**DATA EXCERPTS:**
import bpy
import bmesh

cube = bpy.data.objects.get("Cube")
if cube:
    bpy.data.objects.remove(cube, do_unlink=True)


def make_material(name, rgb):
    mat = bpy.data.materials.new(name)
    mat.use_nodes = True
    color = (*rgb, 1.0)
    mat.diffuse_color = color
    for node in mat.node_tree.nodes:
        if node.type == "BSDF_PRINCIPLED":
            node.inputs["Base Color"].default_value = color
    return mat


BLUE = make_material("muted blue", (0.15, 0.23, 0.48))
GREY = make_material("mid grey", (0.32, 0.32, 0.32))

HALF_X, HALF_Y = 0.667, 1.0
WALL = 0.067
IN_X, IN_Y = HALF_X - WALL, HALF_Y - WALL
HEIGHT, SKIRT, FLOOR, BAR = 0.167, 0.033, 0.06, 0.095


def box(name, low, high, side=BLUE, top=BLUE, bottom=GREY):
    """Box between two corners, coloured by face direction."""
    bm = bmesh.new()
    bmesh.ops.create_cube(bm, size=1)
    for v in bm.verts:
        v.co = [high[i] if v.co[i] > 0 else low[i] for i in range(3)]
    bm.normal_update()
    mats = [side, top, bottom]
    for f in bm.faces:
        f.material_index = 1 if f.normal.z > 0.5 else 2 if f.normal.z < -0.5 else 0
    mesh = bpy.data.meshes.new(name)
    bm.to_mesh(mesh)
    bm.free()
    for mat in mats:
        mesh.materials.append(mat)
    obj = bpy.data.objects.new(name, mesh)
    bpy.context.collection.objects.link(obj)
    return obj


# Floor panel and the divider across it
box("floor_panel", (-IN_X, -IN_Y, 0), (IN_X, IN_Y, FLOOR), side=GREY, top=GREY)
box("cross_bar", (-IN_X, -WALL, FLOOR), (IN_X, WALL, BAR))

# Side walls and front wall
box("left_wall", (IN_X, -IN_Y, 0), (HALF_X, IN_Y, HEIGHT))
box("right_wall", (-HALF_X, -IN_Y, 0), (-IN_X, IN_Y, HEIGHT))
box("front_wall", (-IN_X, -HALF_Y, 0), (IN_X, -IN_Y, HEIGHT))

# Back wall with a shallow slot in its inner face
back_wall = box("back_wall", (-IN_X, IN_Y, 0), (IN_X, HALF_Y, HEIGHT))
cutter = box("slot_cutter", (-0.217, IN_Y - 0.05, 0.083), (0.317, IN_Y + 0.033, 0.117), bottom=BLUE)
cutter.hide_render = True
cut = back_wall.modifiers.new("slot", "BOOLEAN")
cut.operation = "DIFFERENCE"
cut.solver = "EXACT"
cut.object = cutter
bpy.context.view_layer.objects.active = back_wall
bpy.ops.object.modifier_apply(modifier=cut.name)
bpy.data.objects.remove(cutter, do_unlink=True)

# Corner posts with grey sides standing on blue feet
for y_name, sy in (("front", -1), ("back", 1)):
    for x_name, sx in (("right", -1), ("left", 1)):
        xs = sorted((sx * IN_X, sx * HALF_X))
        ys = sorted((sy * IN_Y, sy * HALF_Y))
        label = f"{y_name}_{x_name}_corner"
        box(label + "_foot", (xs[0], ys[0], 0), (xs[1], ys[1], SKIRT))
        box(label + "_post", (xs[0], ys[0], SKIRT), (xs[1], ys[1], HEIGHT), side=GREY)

**ASSIGNED TASK:**
Using the data above, repeat exactly the lines that begin at the line with "(0.15, 0.23, 0.48))" and end at the line with "bmesh.ops.create_cube(bm, size=1)", both ends included.

**FINAL ANSWER:**
BLUE = make_material("muted blue", (0.15, 0.23, 0.48))
GREY = make_material("mid grey", (0.32, 0.32, 0.32))

HALF_X, HALF_Y = 0.667, 1.0
WALL = 0.067
IN_X, IN_Y = HALF_X - WALL, HALF_Y - WALL
HEIGHT, SKIRT, FLOOR, BAR = 0.167, 0.033, 0.06, 0.095


def box(name, low, high, side=BLUE, top=BLUE, bottom=GREY):
    """Box between two corners, coloured by face direction."""
    bm = bmesh.new()
    bmesh.ops.create_cube(bm, size=1)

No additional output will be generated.